[Opening Task data section]

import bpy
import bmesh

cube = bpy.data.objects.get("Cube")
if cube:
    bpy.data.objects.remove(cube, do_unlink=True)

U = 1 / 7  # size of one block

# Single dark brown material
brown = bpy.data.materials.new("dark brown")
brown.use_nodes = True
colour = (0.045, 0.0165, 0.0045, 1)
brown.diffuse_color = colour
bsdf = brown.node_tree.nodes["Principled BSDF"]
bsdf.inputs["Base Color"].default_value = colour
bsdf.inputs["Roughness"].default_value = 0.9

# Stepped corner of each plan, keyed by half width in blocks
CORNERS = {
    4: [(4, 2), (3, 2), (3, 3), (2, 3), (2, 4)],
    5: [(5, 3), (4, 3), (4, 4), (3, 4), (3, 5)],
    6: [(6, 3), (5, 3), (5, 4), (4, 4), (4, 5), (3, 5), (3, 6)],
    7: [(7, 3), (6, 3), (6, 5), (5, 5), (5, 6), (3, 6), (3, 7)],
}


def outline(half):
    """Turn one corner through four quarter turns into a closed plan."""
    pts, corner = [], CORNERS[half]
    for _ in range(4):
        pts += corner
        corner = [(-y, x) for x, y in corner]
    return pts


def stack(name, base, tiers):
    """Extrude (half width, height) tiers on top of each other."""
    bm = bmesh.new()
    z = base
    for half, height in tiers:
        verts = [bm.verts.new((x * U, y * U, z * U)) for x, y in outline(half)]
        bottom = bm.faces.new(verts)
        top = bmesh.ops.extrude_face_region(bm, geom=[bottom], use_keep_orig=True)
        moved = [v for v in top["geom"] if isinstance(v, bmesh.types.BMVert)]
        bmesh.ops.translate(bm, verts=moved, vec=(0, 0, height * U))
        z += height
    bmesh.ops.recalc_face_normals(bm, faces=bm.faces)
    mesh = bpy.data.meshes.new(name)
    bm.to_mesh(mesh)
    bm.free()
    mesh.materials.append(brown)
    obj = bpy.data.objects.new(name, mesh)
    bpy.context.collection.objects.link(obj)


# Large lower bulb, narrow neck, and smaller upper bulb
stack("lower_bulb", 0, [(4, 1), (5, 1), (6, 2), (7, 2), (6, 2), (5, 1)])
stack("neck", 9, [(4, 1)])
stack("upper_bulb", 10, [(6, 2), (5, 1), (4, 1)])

[Closing Task data section]

§ **Activity**
Give every part of the material again, exactly as written.

§ **Answer for the task**
import bpy
import bmesh

cube = bpy.data.objects.get("Cube")
if cube:
    bpy.data.objects.remove(cube, do_unlink=True)

U = 1 / 7  # size of one block

# Single dark brown material
brown = bpy.data.materials.new("dark brown")
brown.use_nodes = True
colour = (0.045, 0.0165, 0.0045, 1)
brown.diffuse_color = colour
bsdf = brown.node_tree.nodes["Principled BSDF"]
bsdf.inputs["Base Color"].default_value = colour
bsdf.inputs["Roughness"].default_value = 0.9

# Stepped corner of each plan, keyed by half width in blocks
CORNERS = {
    4: [(4, 2), (3, 2), (3, 3), (2, 3), (2, 4)],
    5: [(5, 3), (4, 3), (4, 4), (3, 4), (3, 5)],
    6: [(6, 3), (5, 3), (5, 4), (4, 4), (4, 5), (3, 5), (3, 6)],
    7: [(7, 3), (6, 3), (6, 5), (5, 5), (5, 6), (3, 6), (3, 7)],
}


def outline(half):
    """Turn one corner through four quarter turns into a closed plan."""
    pts, corner = [], CORNERS[half]
    for _ in range(4):
        pts += corner
        corner = [(-y, x) for x, y in corner]
    return pts


def stack(name, base, tiers):
    """Extrude (half width, height) tiers on top of each other."""
    bm = bmesh.new()
    z = base
    for half, height in tiers:
        verts = [bm.verts.new((x * U, y * U, z * U)) for x, y in outline(half)]
        bottom = bm.faces.new(verts)
        top = bmesh.ops.extrude_face_region(bm, geom=[bottom], use_keep_orig=True)
        moved = [v for v in top["geom"] if isinstance(v, bmesh.types.BMVert)]
        bmesh.ops.translate(bm, verts=moved, vec=(0, 0, height * U))
        z += height
    bmesh.ops.recalc_face_normals(bm, faces=bm.faces)
    mesh = bpy.data.meshes.new(name)
    bm.to_mesh(mesh)
    bm.free()
    mesh.materials.append(brown)
    obj = bpy.data.objects.new(name, mesh)
    bpy.context.collection.objects.link(obj)


# Large lower bulb, narrow neck, and smaller upper bulb
stack("lower_bulb", 0, [(4, 1), (5, 1), (6, 2), (7, 2), (6, 2), (5, 1)])
stack("neck", 9, [(4, 1)])
stack("upper_bulb", 10, [(6, 2), (5, 1), (4, 1)])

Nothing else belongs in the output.